Established in 1969 as mitigation for habitat lost through flooding caused by the construction of the John Day Dam on the Columbia River, Umatilla National Wildlife Refuge is a mecca for birdwatchers and wildlife enthusiasts.
The refuge is a varied mix of open water, sloughs, shallow marsh, seasonal wetlands, cropland, islands, and shrub-steppe upland habitats. It is divided into six units--two in Oregon, three in Washington, and one in the middle of the Columbia River. The scarcity of wetlands and other natural habitats in this area make Umatilla Refuge vital to migrating waterfowl, bald eagles, colonial nesting birds, and other migratory and resident wildlife.
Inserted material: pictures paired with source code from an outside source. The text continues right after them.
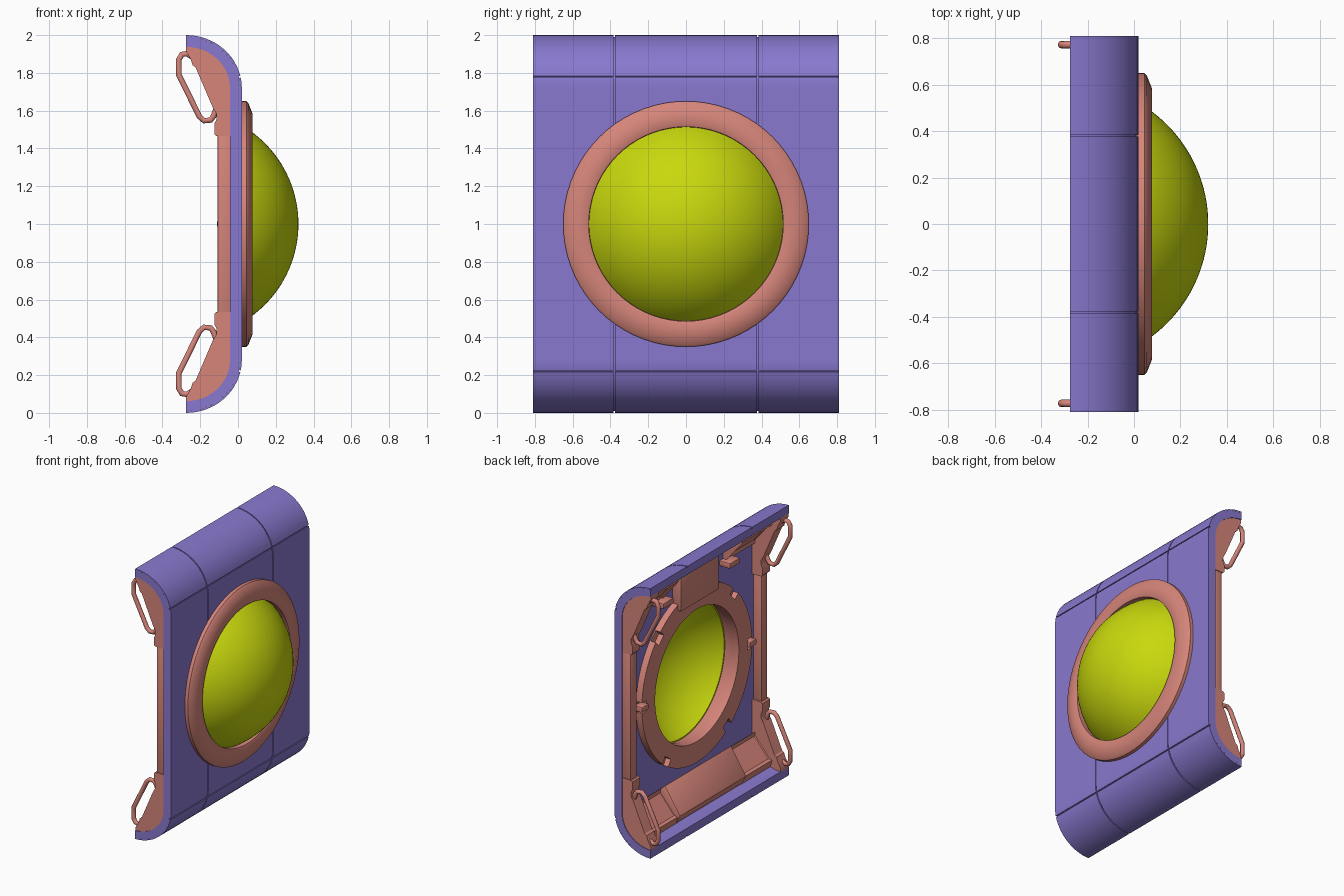
import bpy, bmesh, math
from mathutils import Matrix, Vector

if "Cube" in bpy.data.objects:
    bpy.data.objects.remove(bpy.data.objects["Cube"])


def material(name, rgb):
    m = bpy.data.materials.new(name)
    m.use_nodes = True
    m.diffuse_color = (*rgb, 1)
    m.node_tree.nodes["Principled BSDF"].inputs["Base Color"].default_value = (*rgb, 1)
    return m


PURPLE = material("purple", (0.25, 0.19, 0.62))
SALMON = material("salmon", (0.67, 0.235, 0.195))
LIME = material("lime", (0.58, 0.69, 0.004))


def finish(name, bm, mat):
    bmesh.ops.recalc_face_normals(bm, faces=bm.faces)
    mesh = bpy.data.meshes.new(name)
    bm.to_mesh(mesh)
    bm.free()
    mesh.materials.append(mat)
    mesh.shade_smooth()
    mesh.set_sharp_from_angle(angle=math.radians(30))
    obj = bpy.data.objects.new(name, mesh)
    bpy.context.collection.objects.link(obj)
    return obj


def bake(obj):
    # Replace the object's mesh by its evaluated result
    graph = bpy.context.evaluated_depsgraph_get()
    mesh = bpy.data.meshes.new_from_object(obj.evaluated_get(graph))
    obj.modifiers.clear()
    obj.data = mesh
    mesh.shade_smooth()
    mesh.set_sharp_from_angle(angle=math.radians(30))


def cut(obj, cutter):
    mod = obj.modifiers.new("cut", 'BOOLEAN')
    mod.operation, mod.solver, mod.object = 'DIFFERENCE', 'EXACT', cutter
    cutter.hide_render = True
    bake(obj)


def extrude(name, profile, y0, y1, mat, recess=False, bevel=0):
    # Sweep an xz outline along y
    bm = bmesh.new()
    face = bm.faces.new([bm.verts.new((x, y0, z)) for x, z in profile])
    new = bmesh.ops.extrude_face_region(bm, geom=[face])["geom"]
    bmesh.ops.translate(bm, vec=(0, y1 - y0, 0), verts=[v for v in new if isinstance(v, bmesh.types.BMVert)])
    bmesh.ops.recalc_face_normals(bm, faces=bm.faces)
    if recess:
        slope = [f for f in bm.faces if f.normal.x < -0.5 and abs(f.normal.z) > 0.4]
        bmesh.ops.inset_individual(bm, faces=slope, thickness=0.03, depth=-0.02)
    obj = finish(name, bm, mat)
    if bevel:
        mod = obj.modifiers.new("bevel", 'BEVEL')
        mod.width, mod.segments = bevel, 2
        bake(obj)
    return obj


def box(name, x, y, z, mat=SALMON, bevel=0.006):
    return extrude(name, [(x[0], z[0]), (x[1], z[0]), (x[1], z[1]), (x[0], z[1])], y[0], y[1], mat, bevel=bevel)


def lathe(name, profile, mat, steps=72):
    # Spin a closed (x, radius) outline about the dome axis
    bm = bmesh.new()
    rings = [[bm.verts.new((x, r * math.cos(a), 1 + r * math.sin(a))) for x, r in profile]
             for a in (math.tau * i / steps for i in range(steps))]
    n = len(profile)
    for i in range(steps):
        p, q = rings[i], rings[(i + 1) % steps]
        for j in range(n):
            k = (j + 1) % n
            bm.faces.new((p[j], p[k], q[k], q[j]))
    bmesh.ops.remove_doubles(bm, verts=bm.verts, dist=0.0005)
    return finish(name, bm, mat)


def arc(d, t0=0, t1=math.pi / 2, n=14):
    # Upper rounded corner of the panel, inset by d
    ts = [t0 + (t1 - t0) * i / n for i in range(n + 1)]
    return [(-0.275 + (0.295 - d) * math.cos(t), 1.72 + (0.28 - d) * math.sin(t)) for t in ts]


def flip(points):
    return [(x, 2 - z) for x, z in points]


def c_shape(d, t=math.pi / 2):
    # Full run from the lower to the upper end
    return flip(arc(d, 0, t))[::-1] + arc(d, 0, t)


# Curved panel: backing shell with outer plates separated by fine grooves
WALL, SKIN = 0.062, 0.01
hole = lathe("hole_cutter", [(-0.2, 0.0002), (-0.2, 0.545), (0.2, 0.545), (0.2, 0.0002)], PURPLE)
shell = extrude("panel_shell", c_shape(SKIN) + c_shape(WALL)[::-1], -0.81, 0.81, PURPLE)
cut(shell, hole)
for side, y0, y1 in (("right", -0.81, -0.384), ("middle", -0.376, 0.376), ("left", 0.384, 0.81)):
    plate = extrude(f"panel_plate_{side}", c_shape(0, 0.2) + c_shape(SKIN, 0.2)[::-1], y0, y1, PURPLE)
    cut(plate, hole)
    corner = arc(0, 0.23) + arc(SKIN, 0.23)[::-1]
    extrude(f"upper_corner_{side}", corner, y0, y1, PURPLE)
    extrude(f"lower_corner_{side}", flip(corner), y0, y1, PURPLE)
bpy.data.objects.remove(hole)

# Dome shell
def cap(radius, centre, n=20):
    edge = math.acos((0.035 - centre) / radius)
    return [(centre + radius * math.cos(edge * i / n), max(radius * math.sin(edge * i / n), 0.0001))
            for i in range(n + 1)]


lathe("dome", cap(0.605, -0.285) + cap(0.59, -0.285)[::-1], LIME)

# Front trim ring
lathe("front_ring", [(0.015, 0.65), (0.045, 0.65), (0.055, 0.64), (0.077, 0.585), (0.077, 0.535),
                     (0.07, 0.515), (0.015, 0.512)], SALMON)

# Rear mounting ring with notched rim
rear = lathe("rear_ring", [(-0.09, 0.49), (-0.09, 0.645), (-0.038, 0.645), (-0.038, 0.54),
                           (0.035, 0.54), (0.035, 0.505), (-0.02, 0.49)], SALMON)
bm = bmesh.new()
for deg in (0, 45, 135, 180, 235, 305):
    spot = Matrix.Translation((0, 0, 1)) @ Matrix.Rotation(math.radians(deg), 4, 'X')
    bmesh.ops.create_cube(bm, matrix=spot @ Matrix.Translation((-0.08, 0.64, 0)) @ Matrix.Diagonal((0.06, 0.1, 0.08, 1)))
notches = finish("notch_cutter", bm, SALMON)
cut(rear, notches)
bpy.data.objects.remove(notches)
box("ring_hanger", (-0.115, -0.035), (-0.22, 0.22), (1.56, 1.86))
for s in (-1, 1):
    ys = sorted((s * 0.59, s * 0.67))
    box("ring_latch", (-0.11, -0.04), ys, (0.98, 1.02))
    ys = sorted((s * 0.33, s * 0.45))
    box("upper_clip", (-0.13, -0.04), ys, (1.67, 1.71))


# Sloped inner housings, along the top and bottom corners
def housing(lift):
    back = arc(WALL - 0.004, 0, 1.2, 10)
    return back + [(-0.205 - lift * 0.6, 1.87 - lift * 0.3), (-0.065 - lift, 1.70 - lift)]


for level, place in (("upper", lambda p: p), ("lower", flip)):
    for s in (-1, 1):
        ys = sorted((s * 0.37, s * 0.73))
        extrude(f"{level}_side_housing", place(housing(0)), *ys, SALMON, recess=True)
    if level == "lower":
        extrude("lower_middle_housing", place(housing(0.035)), -0.39, 0.39, SALMON, bevel=0.012)

# End frames: corner brackets, sockets, rails and wire handles
bracket = arc(WALL - 0.002) + [(-0.275, 1.915), (-0.25, 1.87), (-0.24, 1.84), (-0.225, 1.83),
                               (-0.135, 1.62), (-0.115, 1.585), (-0.115, 1.55), (-0.125, 1.53),
                               (-0.125, 1.475), (-0.115, 1.465), (-0.038, 1.465)]
wire = [(-0.22, 1.87), (-0.27, 1.902), (-0.297, 1.898), (-0.313, 1.87), (-0.313, 1.79),
        (-0.205, 1.57), (-0.18, 1.547), (-0.145, 1.55), (-0.13, 1.57), (-0.115, 1.61)]


def handle(name, points, y):
    curve = bpy.data.curves.new(name, 'CURVE')
    curve.dimensions, curve.bevel_depth, curve.bevel_resolution = '3D', 0.016, 3
    spline = curve.splines.new('POLY')
    spline.points.add(len(points) - 1)
    for p, (x, z) in zip(spline.points, points):
        p.co = (x, y, z, 1)
    temp = bpy.data.objects.new(name + "_path", curve)
    bpy.context.collection.objects.link(temp)
    mesh = bpy.data.meshes.new_from_object(temp.evaluated_get(bpy.context.evaluated_depsgraph_get()))
    bpy.data.objects.remove(temp)
    mesh.materials.clear()
    mesh.materials.append(SALMON)
    mesh.shade_smooth()
    bpy.context.collection.objects.link(bpy.data.objects.new(name, mesh))


for side, s in (("right", -1), ("left", 1)):
    ys = sorted((s * 0.715, s * 0.805))
    box(f"{side}_rail", (-0.108, -0.036), sorted((s * 0.73, s * 0.8)), (0.5, 1.5))
    for level, place in (("upper", lambda p: p), ("lower", flip)):
        extrude(f"{side}_{level}_bracket", place(bracket), *ys, SALMON)
        handle(f"{side}_{level}_handle", place(wire), s * 0.773)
It is strategically located within the Pacific Flyway to provide Arctic nesting geese and ducks a wintering site and a resting stopover.

Ornithological Summary

From the refuge web site: ?Nesting area for Great Basin Canada geese and several species of ducks. 90,000 wintering Canada geese. 200,000 wintering ducks, practically all species of ducks found in the west except sea ducks. The largest number of ducks on the refuge at one time was 458,000 on November 13, 1983. Long-billed curlews and other marsh and water birds nest on the refuge.?

Conservation Issues

Wetlands without a drawdown capability are routinely treated with Rotenone to control rough fish such as carp. Large monotypic stands of cattails are controlled by a combination of prescribed burning and mechanical disturbance.

Riparian and shrub-steppe habitats that are degraded by exotic species are treated singularly or in combination with prescribed fire, mechanical disturbance, chemical and biocontrols prior to seeding and planting of native species.

Ownership

Umatilla National Wildlife Refuge

Habitat

Umatilla Refuge is intensively managed to provide habitat for migratory birds and resident wildlife. Management practices include restoration of wetlands, manipulation of seasonal wetlands to encourage native food supplies, farming, prescribed burning, planting native willows and cottonwoods in riparian areas, improving uplands through the removal of exotic weed species, and planting native grasses.
Approximately 14,000 acres of refuge lands are irrigated croplands which provide food and cover for wildlife. Local farmers grow corn, wheat, alfalfa, and other crops under a cooperative agreement whereby the refuge's share of the crop is left in the field for wildlife.

Land Use

Umatilla Refuge is intensively managed to provide habitat for migratory birds and resident wildlife. Management practices include restoration of wetlands, manipulation of seasonal wetlands to encourage native food supplies, farming, prescribed burning, planting native willows and cottonwoods in riparian areas, improving uplands through the removal of exotic weed species, and planting native grasses.
Approximately 14,000 acres of refuge lands are irrigated croplands which provide food and cover for wildlife. Local farmers grow corn, wheat, alfalfa, and other crops under a cooperative agreement whereby the refuge's share of the crop is left in the field for wildlife.